> **Work required**
What you return must be every line below that includes the word "from".

> **Supplied records**
__________________________________________________

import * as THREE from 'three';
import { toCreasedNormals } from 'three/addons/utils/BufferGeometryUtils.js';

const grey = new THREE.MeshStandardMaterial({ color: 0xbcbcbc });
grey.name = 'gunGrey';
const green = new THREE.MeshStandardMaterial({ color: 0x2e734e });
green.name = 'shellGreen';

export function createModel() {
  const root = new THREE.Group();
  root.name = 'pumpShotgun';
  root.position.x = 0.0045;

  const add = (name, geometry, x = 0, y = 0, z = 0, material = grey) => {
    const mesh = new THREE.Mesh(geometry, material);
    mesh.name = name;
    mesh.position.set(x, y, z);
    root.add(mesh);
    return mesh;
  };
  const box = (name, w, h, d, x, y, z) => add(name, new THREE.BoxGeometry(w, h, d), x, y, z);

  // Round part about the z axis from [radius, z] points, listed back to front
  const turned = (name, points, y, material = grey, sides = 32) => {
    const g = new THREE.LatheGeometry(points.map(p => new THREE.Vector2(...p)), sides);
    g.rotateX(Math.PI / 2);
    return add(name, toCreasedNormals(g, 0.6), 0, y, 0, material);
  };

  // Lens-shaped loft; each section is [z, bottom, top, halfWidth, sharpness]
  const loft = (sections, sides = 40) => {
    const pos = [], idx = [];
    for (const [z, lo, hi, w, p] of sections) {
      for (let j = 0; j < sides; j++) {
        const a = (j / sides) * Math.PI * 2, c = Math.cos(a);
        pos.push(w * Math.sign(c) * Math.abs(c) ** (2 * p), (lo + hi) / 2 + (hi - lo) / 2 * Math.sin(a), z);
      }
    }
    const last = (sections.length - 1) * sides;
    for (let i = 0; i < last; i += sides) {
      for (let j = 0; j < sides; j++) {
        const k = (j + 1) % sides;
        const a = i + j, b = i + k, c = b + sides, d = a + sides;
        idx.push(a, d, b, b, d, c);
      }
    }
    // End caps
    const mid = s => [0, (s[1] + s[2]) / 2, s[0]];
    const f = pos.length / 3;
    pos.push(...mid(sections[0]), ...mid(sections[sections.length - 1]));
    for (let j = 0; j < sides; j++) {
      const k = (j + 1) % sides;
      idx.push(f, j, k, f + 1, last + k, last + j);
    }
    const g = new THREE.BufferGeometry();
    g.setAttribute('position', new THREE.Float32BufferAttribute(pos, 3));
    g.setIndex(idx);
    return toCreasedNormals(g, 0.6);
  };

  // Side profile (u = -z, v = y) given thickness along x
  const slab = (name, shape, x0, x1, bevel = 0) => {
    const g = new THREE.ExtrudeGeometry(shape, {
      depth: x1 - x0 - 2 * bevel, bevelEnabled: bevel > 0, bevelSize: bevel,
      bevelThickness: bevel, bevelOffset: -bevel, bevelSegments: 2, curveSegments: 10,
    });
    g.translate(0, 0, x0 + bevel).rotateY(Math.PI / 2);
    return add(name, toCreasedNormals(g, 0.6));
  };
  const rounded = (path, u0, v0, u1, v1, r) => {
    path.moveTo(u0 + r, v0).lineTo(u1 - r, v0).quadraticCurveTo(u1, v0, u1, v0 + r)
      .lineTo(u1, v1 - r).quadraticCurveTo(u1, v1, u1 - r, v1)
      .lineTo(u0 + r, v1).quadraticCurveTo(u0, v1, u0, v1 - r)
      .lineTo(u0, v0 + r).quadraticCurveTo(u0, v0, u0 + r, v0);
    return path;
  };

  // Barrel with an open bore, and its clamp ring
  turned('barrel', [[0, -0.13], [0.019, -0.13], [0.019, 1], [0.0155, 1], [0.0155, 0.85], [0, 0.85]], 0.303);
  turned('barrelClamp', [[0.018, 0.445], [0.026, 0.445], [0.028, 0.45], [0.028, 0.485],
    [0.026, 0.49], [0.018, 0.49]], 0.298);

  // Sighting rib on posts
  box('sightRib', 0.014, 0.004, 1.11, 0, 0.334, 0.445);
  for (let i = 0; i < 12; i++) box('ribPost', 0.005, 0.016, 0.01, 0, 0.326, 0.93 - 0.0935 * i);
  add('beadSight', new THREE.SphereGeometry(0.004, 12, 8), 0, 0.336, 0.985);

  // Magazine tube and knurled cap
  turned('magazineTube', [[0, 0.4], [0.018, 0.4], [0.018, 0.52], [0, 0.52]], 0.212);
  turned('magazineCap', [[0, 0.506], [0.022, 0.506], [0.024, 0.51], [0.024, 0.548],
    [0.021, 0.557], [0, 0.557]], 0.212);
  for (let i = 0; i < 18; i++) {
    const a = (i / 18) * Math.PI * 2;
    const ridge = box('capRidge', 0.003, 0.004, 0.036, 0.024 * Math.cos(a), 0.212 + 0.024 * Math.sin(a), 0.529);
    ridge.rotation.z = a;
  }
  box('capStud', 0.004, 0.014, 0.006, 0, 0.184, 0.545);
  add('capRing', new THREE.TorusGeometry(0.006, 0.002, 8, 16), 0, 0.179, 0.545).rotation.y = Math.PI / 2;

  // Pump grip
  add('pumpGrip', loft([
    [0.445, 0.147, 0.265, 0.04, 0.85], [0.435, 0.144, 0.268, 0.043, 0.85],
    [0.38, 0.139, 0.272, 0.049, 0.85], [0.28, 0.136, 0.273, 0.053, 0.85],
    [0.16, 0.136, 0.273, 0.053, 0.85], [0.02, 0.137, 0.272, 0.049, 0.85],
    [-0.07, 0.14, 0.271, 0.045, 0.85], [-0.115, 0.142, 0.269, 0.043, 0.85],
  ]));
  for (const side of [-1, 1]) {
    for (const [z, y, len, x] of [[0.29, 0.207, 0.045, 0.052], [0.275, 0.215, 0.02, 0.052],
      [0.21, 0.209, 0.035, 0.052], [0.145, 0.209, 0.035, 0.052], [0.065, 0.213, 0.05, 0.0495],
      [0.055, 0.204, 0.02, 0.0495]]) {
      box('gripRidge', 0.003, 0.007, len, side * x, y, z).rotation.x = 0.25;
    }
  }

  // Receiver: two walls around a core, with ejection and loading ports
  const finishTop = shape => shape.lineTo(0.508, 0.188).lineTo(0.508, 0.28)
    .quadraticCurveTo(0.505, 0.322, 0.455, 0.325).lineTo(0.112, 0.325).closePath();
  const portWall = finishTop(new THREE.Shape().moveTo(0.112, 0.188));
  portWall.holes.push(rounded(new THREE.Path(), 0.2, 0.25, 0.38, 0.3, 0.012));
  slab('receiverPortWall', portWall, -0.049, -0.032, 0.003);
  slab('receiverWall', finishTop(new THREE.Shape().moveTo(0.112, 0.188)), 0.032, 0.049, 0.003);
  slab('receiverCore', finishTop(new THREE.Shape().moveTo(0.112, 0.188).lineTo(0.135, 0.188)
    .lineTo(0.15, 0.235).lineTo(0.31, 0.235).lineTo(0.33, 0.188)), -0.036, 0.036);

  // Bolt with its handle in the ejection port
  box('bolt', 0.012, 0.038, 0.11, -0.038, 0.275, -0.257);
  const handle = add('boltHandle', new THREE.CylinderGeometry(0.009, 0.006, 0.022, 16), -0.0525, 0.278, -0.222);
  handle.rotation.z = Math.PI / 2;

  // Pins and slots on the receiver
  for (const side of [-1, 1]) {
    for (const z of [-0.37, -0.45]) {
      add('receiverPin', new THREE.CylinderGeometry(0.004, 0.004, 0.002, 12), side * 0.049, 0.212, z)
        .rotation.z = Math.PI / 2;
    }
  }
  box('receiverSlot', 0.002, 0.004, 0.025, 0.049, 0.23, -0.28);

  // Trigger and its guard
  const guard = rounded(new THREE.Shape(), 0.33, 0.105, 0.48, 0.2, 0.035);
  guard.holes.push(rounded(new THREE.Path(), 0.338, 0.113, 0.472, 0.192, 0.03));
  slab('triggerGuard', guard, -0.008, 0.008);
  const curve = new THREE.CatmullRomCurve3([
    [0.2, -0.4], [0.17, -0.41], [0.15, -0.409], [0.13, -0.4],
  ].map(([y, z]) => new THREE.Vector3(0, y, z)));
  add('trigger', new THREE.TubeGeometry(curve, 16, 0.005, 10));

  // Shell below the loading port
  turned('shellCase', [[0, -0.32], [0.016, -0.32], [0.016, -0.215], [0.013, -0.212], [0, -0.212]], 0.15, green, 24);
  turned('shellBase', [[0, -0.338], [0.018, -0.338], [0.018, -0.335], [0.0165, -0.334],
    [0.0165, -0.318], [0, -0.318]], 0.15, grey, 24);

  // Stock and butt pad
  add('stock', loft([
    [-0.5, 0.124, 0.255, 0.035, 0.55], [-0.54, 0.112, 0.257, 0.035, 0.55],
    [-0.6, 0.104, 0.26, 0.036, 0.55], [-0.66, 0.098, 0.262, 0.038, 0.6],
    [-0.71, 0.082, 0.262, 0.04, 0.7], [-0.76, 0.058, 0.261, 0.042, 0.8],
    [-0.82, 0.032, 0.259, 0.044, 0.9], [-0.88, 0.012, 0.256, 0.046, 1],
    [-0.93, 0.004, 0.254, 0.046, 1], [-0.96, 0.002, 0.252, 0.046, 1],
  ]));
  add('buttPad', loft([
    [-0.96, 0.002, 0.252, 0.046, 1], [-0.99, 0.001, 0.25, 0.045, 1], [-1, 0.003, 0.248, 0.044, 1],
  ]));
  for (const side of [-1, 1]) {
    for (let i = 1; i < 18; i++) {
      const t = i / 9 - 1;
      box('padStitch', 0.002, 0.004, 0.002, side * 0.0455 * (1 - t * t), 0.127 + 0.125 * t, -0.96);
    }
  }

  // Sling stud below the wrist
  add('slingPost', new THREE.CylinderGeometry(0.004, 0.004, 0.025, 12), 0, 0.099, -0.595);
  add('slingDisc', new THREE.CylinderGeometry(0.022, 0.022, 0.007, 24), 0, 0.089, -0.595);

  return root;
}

__________________________________________________

> **Response to the exercise**
import * as THREE from 'three';
import { toCreasedNormals } from 'three/addons/utils/BufferGeometryUtils.js';
  // Round part about the z axis from [radius, z] points, listed back to front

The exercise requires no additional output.